## PROBLEM STATEMENT
Gather all lines in the data that hold the string "rotation".

## DATA SHOWN
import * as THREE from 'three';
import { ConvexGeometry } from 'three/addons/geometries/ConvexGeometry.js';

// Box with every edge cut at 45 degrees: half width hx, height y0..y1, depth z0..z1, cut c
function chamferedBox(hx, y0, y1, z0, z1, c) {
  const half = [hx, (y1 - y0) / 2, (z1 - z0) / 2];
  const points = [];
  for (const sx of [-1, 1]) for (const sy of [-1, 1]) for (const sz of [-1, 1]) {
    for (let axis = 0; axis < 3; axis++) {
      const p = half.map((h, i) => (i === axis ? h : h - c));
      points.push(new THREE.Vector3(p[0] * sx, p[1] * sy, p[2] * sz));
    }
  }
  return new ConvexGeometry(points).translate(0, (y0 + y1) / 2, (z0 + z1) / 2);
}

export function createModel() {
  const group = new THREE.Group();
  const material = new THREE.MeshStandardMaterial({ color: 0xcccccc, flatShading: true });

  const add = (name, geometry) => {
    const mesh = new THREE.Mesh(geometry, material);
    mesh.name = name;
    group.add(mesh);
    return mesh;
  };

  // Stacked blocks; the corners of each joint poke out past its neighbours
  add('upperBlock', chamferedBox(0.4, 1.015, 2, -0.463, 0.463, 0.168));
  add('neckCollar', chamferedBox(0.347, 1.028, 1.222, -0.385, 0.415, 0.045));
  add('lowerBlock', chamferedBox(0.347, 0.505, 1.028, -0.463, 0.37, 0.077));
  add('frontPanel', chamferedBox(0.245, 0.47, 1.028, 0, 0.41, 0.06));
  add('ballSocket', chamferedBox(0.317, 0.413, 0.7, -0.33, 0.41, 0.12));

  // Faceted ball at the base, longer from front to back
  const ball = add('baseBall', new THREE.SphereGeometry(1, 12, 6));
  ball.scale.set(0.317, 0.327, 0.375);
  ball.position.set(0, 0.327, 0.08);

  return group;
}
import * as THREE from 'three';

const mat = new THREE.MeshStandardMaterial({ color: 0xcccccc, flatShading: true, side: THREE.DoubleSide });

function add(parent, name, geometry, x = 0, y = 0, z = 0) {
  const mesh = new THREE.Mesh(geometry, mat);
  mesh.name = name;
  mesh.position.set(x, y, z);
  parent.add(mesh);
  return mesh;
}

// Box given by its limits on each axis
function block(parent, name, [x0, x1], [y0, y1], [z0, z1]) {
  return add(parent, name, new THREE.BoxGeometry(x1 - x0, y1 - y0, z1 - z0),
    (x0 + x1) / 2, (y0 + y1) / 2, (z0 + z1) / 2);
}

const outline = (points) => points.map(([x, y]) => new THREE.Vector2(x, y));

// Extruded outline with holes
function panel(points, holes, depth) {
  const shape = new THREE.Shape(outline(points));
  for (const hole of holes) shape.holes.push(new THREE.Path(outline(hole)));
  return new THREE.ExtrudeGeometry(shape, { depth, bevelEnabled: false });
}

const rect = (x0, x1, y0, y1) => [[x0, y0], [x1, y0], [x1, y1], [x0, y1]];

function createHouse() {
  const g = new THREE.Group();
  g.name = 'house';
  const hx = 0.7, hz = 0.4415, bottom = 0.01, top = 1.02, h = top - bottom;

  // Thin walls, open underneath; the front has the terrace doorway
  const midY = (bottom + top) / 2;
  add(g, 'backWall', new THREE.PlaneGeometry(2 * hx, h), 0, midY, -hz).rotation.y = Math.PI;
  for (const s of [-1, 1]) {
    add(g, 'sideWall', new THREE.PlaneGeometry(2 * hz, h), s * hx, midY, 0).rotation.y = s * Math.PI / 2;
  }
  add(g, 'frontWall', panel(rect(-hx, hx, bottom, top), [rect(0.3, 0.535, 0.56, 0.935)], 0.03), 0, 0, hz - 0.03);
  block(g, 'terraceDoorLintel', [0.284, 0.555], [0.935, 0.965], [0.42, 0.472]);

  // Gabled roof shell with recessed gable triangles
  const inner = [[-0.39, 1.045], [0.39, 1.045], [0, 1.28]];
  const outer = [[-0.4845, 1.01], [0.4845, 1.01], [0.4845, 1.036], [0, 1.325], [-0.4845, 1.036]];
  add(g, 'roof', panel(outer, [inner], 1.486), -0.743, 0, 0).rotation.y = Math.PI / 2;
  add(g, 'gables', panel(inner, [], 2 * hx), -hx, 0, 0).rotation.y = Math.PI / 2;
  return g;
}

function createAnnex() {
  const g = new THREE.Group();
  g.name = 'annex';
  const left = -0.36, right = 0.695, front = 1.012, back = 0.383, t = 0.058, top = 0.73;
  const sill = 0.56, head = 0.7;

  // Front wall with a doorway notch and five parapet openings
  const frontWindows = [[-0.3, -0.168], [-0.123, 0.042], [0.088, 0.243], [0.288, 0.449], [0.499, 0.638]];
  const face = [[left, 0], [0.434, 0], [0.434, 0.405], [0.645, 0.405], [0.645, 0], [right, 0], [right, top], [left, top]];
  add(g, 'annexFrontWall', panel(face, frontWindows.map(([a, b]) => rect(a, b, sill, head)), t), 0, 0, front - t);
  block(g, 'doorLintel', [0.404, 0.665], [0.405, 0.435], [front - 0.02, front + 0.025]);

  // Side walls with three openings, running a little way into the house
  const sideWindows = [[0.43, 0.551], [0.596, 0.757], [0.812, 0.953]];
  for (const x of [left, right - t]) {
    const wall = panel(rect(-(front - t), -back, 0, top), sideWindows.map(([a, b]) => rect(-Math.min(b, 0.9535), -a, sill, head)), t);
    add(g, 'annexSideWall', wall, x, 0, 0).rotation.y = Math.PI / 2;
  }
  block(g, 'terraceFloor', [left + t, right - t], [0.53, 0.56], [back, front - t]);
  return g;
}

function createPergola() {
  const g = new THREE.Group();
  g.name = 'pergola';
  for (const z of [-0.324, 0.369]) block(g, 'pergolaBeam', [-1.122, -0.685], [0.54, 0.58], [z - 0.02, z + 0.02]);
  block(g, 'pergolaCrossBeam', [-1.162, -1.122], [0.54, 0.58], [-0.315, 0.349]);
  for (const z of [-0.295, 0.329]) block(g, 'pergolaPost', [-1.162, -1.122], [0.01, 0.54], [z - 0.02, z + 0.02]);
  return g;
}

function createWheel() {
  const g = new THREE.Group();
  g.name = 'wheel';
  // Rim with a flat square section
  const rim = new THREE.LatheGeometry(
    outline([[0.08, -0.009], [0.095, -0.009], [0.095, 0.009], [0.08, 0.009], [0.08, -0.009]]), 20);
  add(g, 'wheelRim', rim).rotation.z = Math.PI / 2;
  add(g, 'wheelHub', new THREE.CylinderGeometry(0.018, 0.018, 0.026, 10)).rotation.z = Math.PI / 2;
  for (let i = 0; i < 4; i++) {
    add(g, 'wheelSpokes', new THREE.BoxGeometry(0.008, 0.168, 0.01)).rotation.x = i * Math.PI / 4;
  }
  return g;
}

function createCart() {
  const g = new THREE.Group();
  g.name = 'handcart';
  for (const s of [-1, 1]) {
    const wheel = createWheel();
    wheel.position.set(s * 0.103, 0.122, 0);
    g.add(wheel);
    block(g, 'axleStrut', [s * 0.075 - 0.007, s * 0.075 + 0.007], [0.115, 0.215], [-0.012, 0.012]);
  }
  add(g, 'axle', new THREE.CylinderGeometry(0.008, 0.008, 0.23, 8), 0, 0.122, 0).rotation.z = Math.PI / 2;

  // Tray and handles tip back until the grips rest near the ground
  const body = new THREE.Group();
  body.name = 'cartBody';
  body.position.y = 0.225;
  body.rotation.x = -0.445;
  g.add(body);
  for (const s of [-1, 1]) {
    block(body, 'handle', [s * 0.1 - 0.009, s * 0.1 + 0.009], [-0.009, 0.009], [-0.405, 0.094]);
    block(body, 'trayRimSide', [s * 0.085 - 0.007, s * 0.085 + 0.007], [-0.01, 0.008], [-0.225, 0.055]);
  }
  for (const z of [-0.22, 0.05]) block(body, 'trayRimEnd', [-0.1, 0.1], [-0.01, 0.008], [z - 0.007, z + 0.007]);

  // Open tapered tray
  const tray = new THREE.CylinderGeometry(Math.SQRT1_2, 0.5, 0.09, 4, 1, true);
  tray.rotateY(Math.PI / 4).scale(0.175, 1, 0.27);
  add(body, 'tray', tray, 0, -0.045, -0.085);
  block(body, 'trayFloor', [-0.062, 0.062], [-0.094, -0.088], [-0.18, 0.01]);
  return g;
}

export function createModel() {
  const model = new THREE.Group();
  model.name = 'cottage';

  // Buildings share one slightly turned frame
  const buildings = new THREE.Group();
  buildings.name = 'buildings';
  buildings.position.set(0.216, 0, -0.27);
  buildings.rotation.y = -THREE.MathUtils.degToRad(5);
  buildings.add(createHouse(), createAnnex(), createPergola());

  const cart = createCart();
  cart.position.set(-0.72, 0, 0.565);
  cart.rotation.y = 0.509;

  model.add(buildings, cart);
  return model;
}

## TASK RESULT
  add(g, 'backWall', new THREE.PlaneGeometry(2 * hx, h), 0, midY, -hz).rotation.y = Math.PI;
    add(g, 'sideWall', new THREE.PlaneGeometry(2 * hz, h), s * hx, midY, 0).rotation.y = s * Math.PI / 2;
  add(g, 'roof', panel(outer, [inner], 1.486), -0.743, 0, 0).rotation.y = Math.PI / 2;
  add(g, 'gables', panel(inner, [], 2 * hx), -hx, 0, 0).rotation.y = Math.PI / 2;
    add(g, 'annexSideWall', wall, x, 0, 0).rotation.y = Math.PI / 2;
  add(g, 'wheelRim', rim).rotation.z = Math.PI / 2;
  add(g, 'wheelHub', new THREE.CylinderGeometry(0.018, 0.018, 0.026, 10)).rotation.z = Math.PI / 2;
    add(g, 'wheelSpokes', new THREE.BoxGeometry(0.008, 0.168, 0.01)).rotation.x = i * Math.PI / 4;
  add(g, 'axle', new THREE.CylinderGeometry(0.008, 0.008, 0.23, 8), 0, 0.122, 0).rotation.z = Math.PI / 2;
  body.rotation.x = -0.445;
  buildings.rotation.y = -THREE.MathUtils.degToRad(5);
  cart.rotation.y = 0.509;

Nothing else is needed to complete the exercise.